Date lodged: 8 January 2018
To ask the Scottish Government what action it is taking to tackle incidents of hare coursing in (a) the Scottish Borders and (b) East Lothian.
Answered by: Roseanna Cunningham 18 January 2018
Through the Partnership for Action Against Wildlife Crime (PAW) Scotland, the Scottish Government works closely with law enforcement bodies, land managers and conservation groups to raise awareness of hare coursing, encourage incident reporting and improve detection and prosecution.
Police Scotland’s Lothians and Scottish Borders Division has a dedicated full-time wildlife crime liaison officer and there have been several well publicised, successful, prosecutions for hare coursing in the region in recent years.
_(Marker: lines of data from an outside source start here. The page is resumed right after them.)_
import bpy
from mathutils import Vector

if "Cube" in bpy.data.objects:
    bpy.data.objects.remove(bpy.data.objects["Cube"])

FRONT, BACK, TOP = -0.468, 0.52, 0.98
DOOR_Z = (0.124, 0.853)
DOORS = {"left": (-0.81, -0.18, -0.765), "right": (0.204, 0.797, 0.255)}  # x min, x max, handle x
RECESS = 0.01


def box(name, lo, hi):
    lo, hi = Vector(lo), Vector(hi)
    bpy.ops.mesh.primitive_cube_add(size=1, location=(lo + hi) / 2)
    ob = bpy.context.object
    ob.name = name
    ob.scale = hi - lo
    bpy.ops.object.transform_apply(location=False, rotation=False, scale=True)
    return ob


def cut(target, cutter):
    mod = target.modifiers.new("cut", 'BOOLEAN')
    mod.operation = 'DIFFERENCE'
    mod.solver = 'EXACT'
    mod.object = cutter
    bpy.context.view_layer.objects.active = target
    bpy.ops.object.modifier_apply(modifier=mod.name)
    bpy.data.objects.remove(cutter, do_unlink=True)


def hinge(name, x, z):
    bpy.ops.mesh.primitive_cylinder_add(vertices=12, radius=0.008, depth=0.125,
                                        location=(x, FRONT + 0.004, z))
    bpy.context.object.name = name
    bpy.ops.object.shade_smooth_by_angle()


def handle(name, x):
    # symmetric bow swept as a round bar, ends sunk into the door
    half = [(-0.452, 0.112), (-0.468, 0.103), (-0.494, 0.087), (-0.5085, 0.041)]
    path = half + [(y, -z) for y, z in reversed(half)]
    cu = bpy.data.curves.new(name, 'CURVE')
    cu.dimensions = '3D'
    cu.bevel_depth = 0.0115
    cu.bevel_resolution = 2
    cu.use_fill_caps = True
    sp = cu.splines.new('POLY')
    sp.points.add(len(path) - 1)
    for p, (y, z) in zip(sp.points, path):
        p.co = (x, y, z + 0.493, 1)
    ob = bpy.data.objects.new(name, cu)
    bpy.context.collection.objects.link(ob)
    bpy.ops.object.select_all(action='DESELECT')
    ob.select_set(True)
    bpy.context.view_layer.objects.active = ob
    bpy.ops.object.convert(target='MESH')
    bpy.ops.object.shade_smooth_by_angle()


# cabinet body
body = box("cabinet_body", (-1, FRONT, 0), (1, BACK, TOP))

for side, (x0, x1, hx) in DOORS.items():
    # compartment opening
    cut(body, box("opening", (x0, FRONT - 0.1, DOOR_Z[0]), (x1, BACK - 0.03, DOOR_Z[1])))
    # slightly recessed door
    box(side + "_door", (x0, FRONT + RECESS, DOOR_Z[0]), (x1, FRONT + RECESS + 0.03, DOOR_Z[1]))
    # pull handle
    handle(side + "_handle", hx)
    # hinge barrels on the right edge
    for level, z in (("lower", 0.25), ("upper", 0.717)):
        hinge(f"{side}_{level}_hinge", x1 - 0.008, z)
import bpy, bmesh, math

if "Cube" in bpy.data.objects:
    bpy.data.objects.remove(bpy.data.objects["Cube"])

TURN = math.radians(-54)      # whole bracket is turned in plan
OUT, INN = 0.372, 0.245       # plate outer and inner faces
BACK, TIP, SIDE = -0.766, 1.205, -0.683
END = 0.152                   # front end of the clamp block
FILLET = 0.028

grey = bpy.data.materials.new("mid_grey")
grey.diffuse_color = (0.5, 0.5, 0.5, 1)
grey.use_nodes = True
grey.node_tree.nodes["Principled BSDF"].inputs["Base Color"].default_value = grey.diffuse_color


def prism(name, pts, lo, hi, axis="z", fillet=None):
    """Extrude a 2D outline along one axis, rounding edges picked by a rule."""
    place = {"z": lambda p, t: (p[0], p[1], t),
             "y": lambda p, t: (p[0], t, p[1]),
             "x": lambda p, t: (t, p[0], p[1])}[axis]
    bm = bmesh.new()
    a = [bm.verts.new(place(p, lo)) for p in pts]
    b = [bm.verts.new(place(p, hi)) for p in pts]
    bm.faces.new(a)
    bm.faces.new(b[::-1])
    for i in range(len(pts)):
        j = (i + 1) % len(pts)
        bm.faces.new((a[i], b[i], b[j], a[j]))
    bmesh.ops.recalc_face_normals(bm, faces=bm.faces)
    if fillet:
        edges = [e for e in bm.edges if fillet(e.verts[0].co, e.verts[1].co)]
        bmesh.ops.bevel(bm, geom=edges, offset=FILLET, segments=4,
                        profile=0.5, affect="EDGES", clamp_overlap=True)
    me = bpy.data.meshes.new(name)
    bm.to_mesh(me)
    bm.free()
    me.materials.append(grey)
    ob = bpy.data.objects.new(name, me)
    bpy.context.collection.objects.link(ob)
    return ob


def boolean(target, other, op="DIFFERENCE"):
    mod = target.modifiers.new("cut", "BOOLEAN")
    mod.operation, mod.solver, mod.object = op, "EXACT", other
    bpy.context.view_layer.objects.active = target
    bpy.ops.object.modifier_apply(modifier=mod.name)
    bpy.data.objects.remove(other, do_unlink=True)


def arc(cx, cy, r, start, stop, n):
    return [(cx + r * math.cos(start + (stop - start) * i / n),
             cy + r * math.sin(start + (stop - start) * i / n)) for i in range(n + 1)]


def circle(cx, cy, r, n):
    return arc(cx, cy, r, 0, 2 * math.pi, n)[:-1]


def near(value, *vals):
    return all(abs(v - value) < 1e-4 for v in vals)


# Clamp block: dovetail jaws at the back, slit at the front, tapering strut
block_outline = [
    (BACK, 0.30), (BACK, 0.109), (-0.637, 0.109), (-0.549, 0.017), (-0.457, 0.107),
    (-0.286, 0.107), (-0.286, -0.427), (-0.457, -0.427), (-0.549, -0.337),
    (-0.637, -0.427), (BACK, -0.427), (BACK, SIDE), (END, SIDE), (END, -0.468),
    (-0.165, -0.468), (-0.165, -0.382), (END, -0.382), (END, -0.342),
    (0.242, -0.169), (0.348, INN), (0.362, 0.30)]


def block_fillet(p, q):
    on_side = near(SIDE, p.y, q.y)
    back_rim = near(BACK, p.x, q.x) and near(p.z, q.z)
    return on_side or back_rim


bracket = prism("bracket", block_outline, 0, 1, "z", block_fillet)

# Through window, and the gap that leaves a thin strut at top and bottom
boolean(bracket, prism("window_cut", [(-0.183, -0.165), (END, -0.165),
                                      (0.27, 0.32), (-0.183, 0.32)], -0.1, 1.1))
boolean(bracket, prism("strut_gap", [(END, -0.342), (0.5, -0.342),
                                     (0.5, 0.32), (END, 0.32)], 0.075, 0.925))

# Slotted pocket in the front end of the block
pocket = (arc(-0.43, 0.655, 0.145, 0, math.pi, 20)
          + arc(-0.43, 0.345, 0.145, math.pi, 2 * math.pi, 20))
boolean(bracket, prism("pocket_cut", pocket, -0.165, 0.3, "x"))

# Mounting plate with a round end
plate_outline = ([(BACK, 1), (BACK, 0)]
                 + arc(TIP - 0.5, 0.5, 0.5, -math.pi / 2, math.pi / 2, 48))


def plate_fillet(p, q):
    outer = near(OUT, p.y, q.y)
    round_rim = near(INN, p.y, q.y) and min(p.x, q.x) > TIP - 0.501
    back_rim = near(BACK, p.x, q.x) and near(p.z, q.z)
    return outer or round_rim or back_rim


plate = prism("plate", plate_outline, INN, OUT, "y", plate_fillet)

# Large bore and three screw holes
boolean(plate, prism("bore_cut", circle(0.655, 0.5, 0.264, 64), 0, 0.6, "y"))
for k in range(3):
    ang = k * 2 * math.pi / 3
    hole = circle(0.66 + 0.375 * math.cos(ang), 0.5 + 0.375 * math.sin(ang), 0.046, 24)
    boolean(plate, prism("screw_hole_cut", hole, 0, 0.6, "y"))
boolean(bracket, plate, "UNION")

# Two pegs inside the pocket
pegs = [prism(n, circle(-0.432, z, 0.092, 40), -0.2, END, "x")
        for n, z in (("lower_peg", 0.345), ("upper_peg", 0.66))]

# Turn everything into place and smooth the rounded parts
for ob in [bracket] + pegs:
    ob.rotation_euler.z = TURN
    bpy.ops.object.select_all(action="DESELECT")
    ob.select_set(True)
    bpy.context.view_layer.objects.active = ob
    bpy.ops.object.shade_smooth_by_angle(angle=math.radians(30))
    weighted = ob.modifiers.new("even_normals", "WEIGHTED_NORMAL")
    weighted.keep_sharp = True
The penalties handed to those convicted included fines, community payback orders and orders banning them from keeping dogs in Scotland.
The Scottish Government’s Wildlife DNA Forensics Unit at Science and Advice for Scottish Agriculture (SASA) analyses DNA recovered from animal victims and also from dogs belonging to the perpetrators of wildlife crime. The unit’s work has played a key role in progressing several hare coursing cases towards successful prosecution, including a 2012 case in the Lothian and Borders region.
Police Scotland is undertaking analytical work in 2018 in conjunction with the UK National Wildlife Crime Unit to assist in targeting the individuals and vehicles involved in this type of crime. Several arrests have already been made in East Lothian and the Scottish Borders in January 2018, in connection with suspected hare coursing.